Majorette became the main French manufacturer of Matchbox-sized miniature vehicles (scale variously pegged to 3 inches long). The company soon became the largest French toy car manufacturer. The main competition was Matchbox of Hackney, London, but also German Siku and later, conceptually, Japanese Tomica. Though French cars like Peugeot and Renault were emphasized, other licensed marques included European brands, and North American vehicles from General Motors, Ford, and Chrysler. Japanese Nissan and Toyota are also represented.

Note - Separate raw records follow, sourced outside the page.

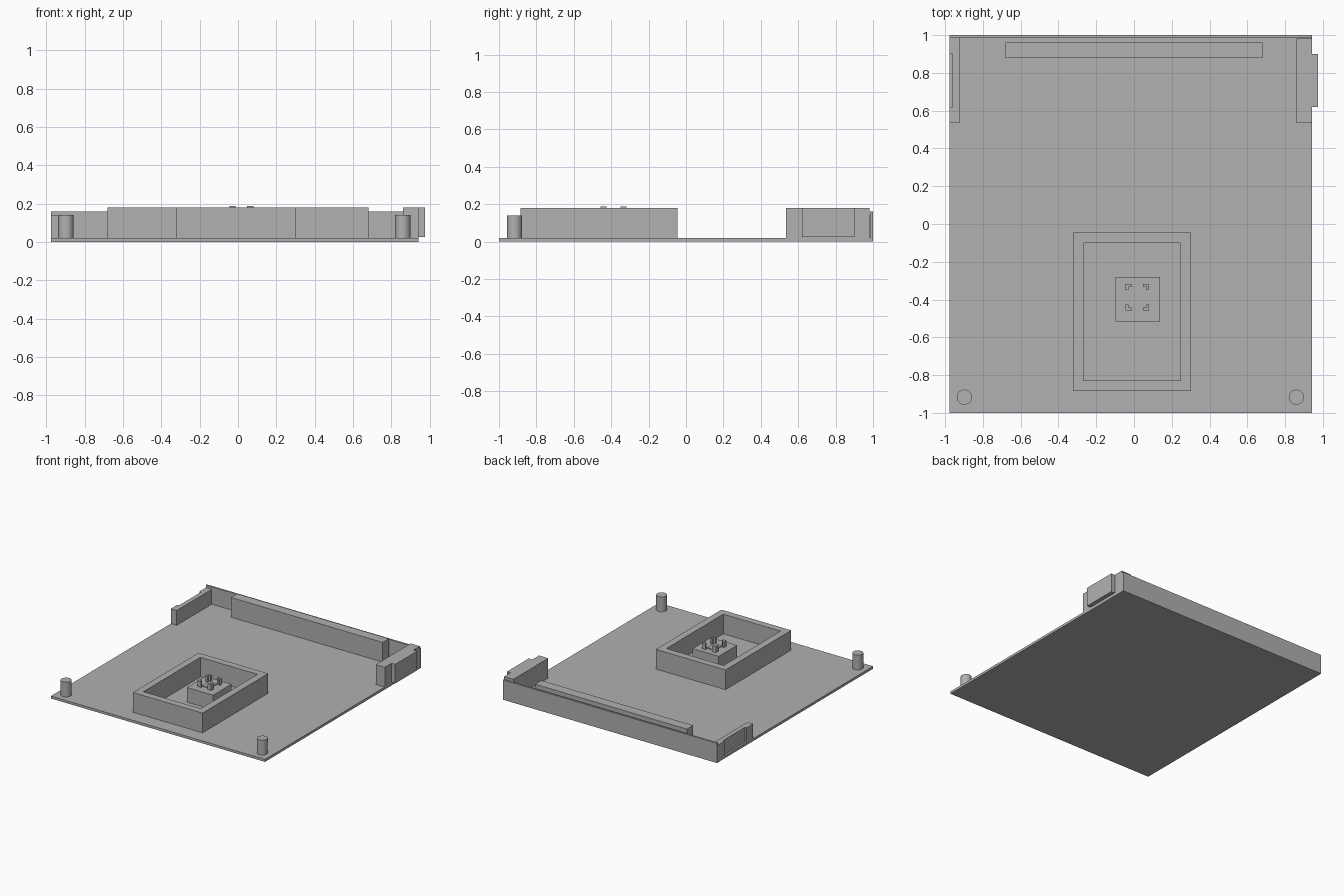
import bpy
import bmesh

if "Cube" in bpy.data.objects:
    bpy.data.objects.remove(bpy.data.objects["Cube"], do_unlink=True)

GREY = (0.44, 0.44, 0.44, 1.0)
mat = bpy.data.materials.new("plain grey")
mat.use_nodes = True
mat.diffuse_color = GREY
mat.node_tree.nodes["Principled BSDF"].inputs["Base Color"].default_value = GREY

PLATE_TOP = 0.02
LOW = 0.14       # posts, block and low side wall
HIGH = 0.18      # frame, connector bar and tall side wall
LEFT, RIGHT = -0.977, 0.942


def finish(name, bm):
    """Turn a bmesh into a named, coloured object."""
    bmesh.ops.recalc_face_normals(bm, faces=bm.faces)
    mesh = bpy.data.meshes.new(name)
    bm.to_mesh(mesh)
    bm.free()
    mesh.materials.append(mat)
    obj = bpy.data.objects.new(name, mesh)
    bpy.context.collection.objects.link(obj)
    return obj


def prism(name, outline, z0, z1, pocket=None):
    """Extrude a plan outline; pocket=(rim width, floor) sinks the top."""
    bm = bmesh.new()
    base = bm.faces.new([bm.verts.new((x, y, z0)) for x, y in outline])
    grown = bmesh.ops.extrude_face_region(bm, geom=[base])["geom"]
    for v in grown:
        if isinstance(v, bmesh.types.BMVert):
            v.co.z = z1
    bmesh.ops.recalc_face_normals(bm, faces=bm.faces)
    if pocket:
        rim, floor = pocket
        top = max(bm.faces, key=lambda f: f.calc_center_median().z)
        bmesh.ops.inset_region(bm, faces=[top], thickness=rim)
        inner_verts = list(top.verts)
        bm.faces.remove(top)
        walls = bmesh.ops.extrude_edge_only(
            bm, edges=[e for e in bm.edges
                       if all(v in inner_verts for v in e.verts)])["geom"]
        low = [v for v in walls if isinstance(v, bmesh.types.BMVert)]
        for v in low:
            v.co.z = floor
        bmesh.ops.contextual_create(bm, geom=[e for e in walls if isinstance(e, bmesh.types.BMEdge)
                                              and all(v in low for v in e.verts)])
    return finish(name, bm)


def box(name, x0, x1, y0, y1, z0, z1, pocket=None):
    return prism(name, [(x0, y0), (x1, y0), (x1, y1), (x0, y1)], z0, z1, pocket)


# Base plate and back wall
box("base_plate", LEFT, RIGHT, -1, 1, 0, PLATE_TOP)
box("back_wall", LEFT, RIGHT, 0.985, 1, PLATE_TOP, 0.16)

# Long connector bar
box("connector_bar", -0.68, 0.68, 0.88, 0.96, PLATE_TOP, HIGH)

# Low side wall with an outer notch
inner, notch = -0.925, -0.962
prism("low_side_wall",
      [(LEFT, 0.535), (inner, 0.535), (inner, 0.985), (LEFT, 0.985),
       (LEFT, 0.9), (notch, 0.9), (notch, 0.62), (LEFT, 0.62)],
      PLATE_TOP, LOW)

# Tall side wall with an outer tab
box("tall_side_wall", 0.86, RIGHT, 0.535, 0.982, PLATE_TOP, HIGH)
box("side_tab", RIGHT, 0.975, 0.62, 0.9, 0.025, HIGH)

# Rectangular frame around the raised block
box("rim_frame", -0.323, 0.302, -0.885, -0.045, PLATE_TOP, HIGH,
    pocket=(0.079, PLATE_TOP + 0.001))

# Raised block with a low centre pad
box("raised_block", -0.097, 0.138, -0.515, -0.28, PLATE_TOP, LOW)
box("centre_pad", -0.017, 0.053, -0.435, -0.345, LOW, LOW + 0.006)

# Angle brackets at the four corners of the pad
cx, cy, hx, hy = 0.018, -0.388, 0.062, 0.07
arm, thick = 0.032, 0.015
for sx, side in ((-1, "right"), (1, "left")):
    for sy, end in ((-1, "front"), (1, "back")):
        shape = [(0, 0), (arm, 0), (arm, thick), (thick, thick),
                 (thick, arm), (0, arm)]
        prism(f"bracket_{end}_{side}",
              [(cx + sx * (hx - u), cy + sy * (hy - v)) for u, v in shape],
              LOW, 0.187)

# Round posts at the front corners
for x, side in ((-0.898, "right"), (0.86, "left")):
    bm = bmesh.new()
    bmesh.ops.create_cone(bm, cap_ends=True, segments=48, radius1=0.04,
                          radius2=0.04, depth=LOW - PLATE_TOP)
    bmesh.ops.translate(bm, verts=bm.verts,
                        vec=(x, -0.917, (LOW + PLATE_TOP) / 2))
    post = finish(f"post_{side}", bm)
    bpy.ops.object.select_all(action="DESELECT")
    post.select_set(True)
    bpy.context.view_layer.objects.active = post
    bpy.ops.object.shade_smooth_by_angle()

At the end of 1980, Majorette purchased revered diecast producer Solido. About this same time, the Portuguese company Novacar was also purchased and Majorette production commenced in Portugal. Besides their important domestic presence, Majorette relies heavily on commercial sales to foreign markets. In 1982, Majorette USA was established in Miami, Florida, but that extension was relatively short-lived as Majorettes were not heavily retailed in the U.S. through the 1990s and 2000s. Majorette was purchased by Smoby in 2003. In 2008, there was talk that Majorette, then called Smoby-Majorette, was to be divorced from Smoby and sold to MI29, a French investment fund which owns Bigben Interactive for €3,900,000. This venture was abandoned in 2009 when Majorette found itself insolvent again, and through a tribunal at the commercial court of Paris, a sale was granted to Simba-Dickie, who bought Smoby. Majorette and Solido today remain a part of the Simba-Dickie group, which is more commonly called Dickie Toys.